Southern California got a thorough soaking in late February and early March, with intense storms that caused localized urban and coastal flooding. Northern California also received some much needed rain and snow. As officials pointed out during and after this wet interlude, it helped, but it was not a drought buster.
So where did all that rain go and did we miss an opportunity to improve our water supplies?
In urban Southern California and the San Francisco Bay Area, most of this water was lost to the ocean. This loss comes from both the nature of the storms and our long-standing approaches to stormwater management.
First, like many of California’s winter storms, these storms were very intense. When heavy rains fall on urban landscapes, all those hard surfaces—roads, roofs, gutters—gather and shed water quickly rather than allowing it to soak in to recharge groundwater.
Second, the way we manage most of this runoff in coastal areas ensures that it goes to the ocean. During the post-WWII expansion of urban California, planners and engineers viewed storm runoff as a nuisance to be disposed of as quickly as possible. The iconic California urban stream—straightened, channelized, and lined with concrete—is designed to move water rapidly out of neighborhoods and route it to the ocean. This design has made places like the Los Angeles River better suited to filming car chases than to harnessing local water supplies. Moreover, this fast-moving stormwater is a major source of pollution of California’s bays, beaches, and watersheds. Regulations to limit this pollution have become increasingly strict, making this one of the costliest water management headaches for many California communities.
Fortunately, this antiquated style of stormwater management is now changing. Many of the state’s urbanized areas have begun to capture and store stormwater in groundwater basins for later reuse. Sustainable stormwater management can be accomplished in many ways: installing pavements that soak up rain instead of repelling it, designing landscapes and streetscapes to capture runoff, replacing hard urban landscapes with parks, and routing stormwater into settling basins. These projects achieve multiple benefits: in addition to increasing local water supplies and greening our neighborhoods, they help reduce water pollution.

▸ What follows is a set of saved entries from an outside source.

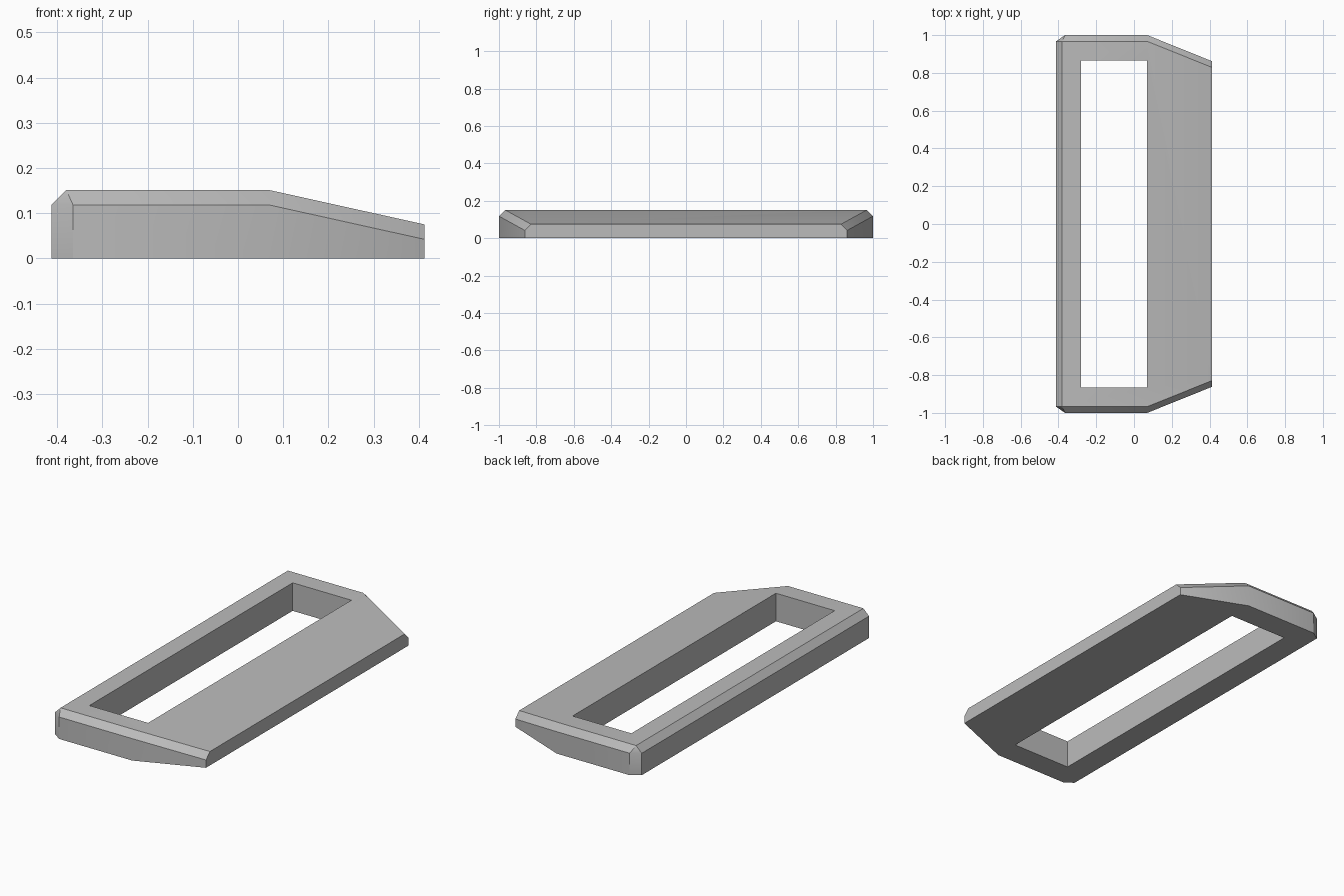
import bpy
import bmesh
import math

default_cube = bpy.data.objects.get("Cube")
if default_cube:
    bpy.data.objects.remove(default_cube, do_unlink=True)

# One plain grey
grey = bpy.data.materials.new("plain grey")
grey.use_nodes = True
colour = (0.5, 0.5, 0.5, 1)
grey.diffuse_color = colour
grey.node_tree.nodes["Principled BSDF"].inputs["Base Color"].default_value = colour


def make_object(name, bm):
    mesh = bpy.data.meshes.new(name)
    bm.to_mesh(mesh)
    bm.free()
    mesh.materials.append(grey)
    obj = bpy.data.objects.new(name, mesh)
    bpy.context.collection.objects.link(obj)
    return obj


# Side wall: x, half width, wall height
wall = [(-0.413, 0.967, 0.118), (-0.365, 1.0, 0.118),
        (0.07, 1.0, 0.118), (0.413, 0.862, 0.042)]
# Top face: x, half width, height
top = [(-0.38, 0.967, 0.151), (0.07, 0.967, 0.151), (0.413, 0.829, 0.075)]

# Wedge body with chamfered rim, convex all round
bm = bmesh.new()
for side in (-1, 1):
    for x, y, z in wall:
        bm.verts.new((x, side * y, 0))
        bm.verts.new((x, side * y, z))
    for x, y, z in top:
        bm.verts.new((x, side * y, z))
bmesh.ops.convex_hull(bm, input=bm.verts[:])
bmesh.ops.dissolve_limit(bm, angle_limit=math.radians(1),
                         verts=bm.verts[:], edges=bm.edges[:])
bmesh.ops.recalc_face_normals(bm, faces=bm.faces[:])
frame = make_object("slotted_frame", bm)

# Rectangular slot through the body
bm = bmesh.new()
bmesh.ops.create_cube(bm, size=1)
bmesh.ops.scale(bm, vec=(0.35, 1.73, 1), verts=bm.verts[:])
bmesh.ops.translate(bm, vec=(-0.105, 0, 0), verts=bm.verts[:])
cutter = make_object("slot_cutter", bm)
cutter.hide_render = True

cut = frame.modifiers.new("slot", "BOOLEAN")
cut.operation = "DIFFERENCE"
cut.solver = "EXACT"
cut.object = cutter

bpy.ops.object.select_all(action="DESELECT")
frame.select_set(True)
bpy.context.view_layer.objects.active = frame
bpy.ops.object.modifier_apply(modifier=cut.name)
bpy.data.objects.remove(cutter, do_unlink=True)
bpy.ops.object.shade_smooth_by_angle(angle=math.radians(30))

All of these efforts are still a work in progress. Drought legislation signed by the governor will allocate some additional state funds to stormwater projects. This money is a welcome boost, because funding stormwater projects with local dollars is difficult to accomplish. As a forthcoming PPIC report on water system finance shows, stormwater is a “fiscal orphan” —an area where our current funding rules (including two-thirds majority voting requirements to pass local special taxes) limit the ability of local managers to raise the resources they need to make smart community investments. Reshaping our urban environments to make stormwater an asset, rather than a liability, will take time and money but it will pay off in future droughts.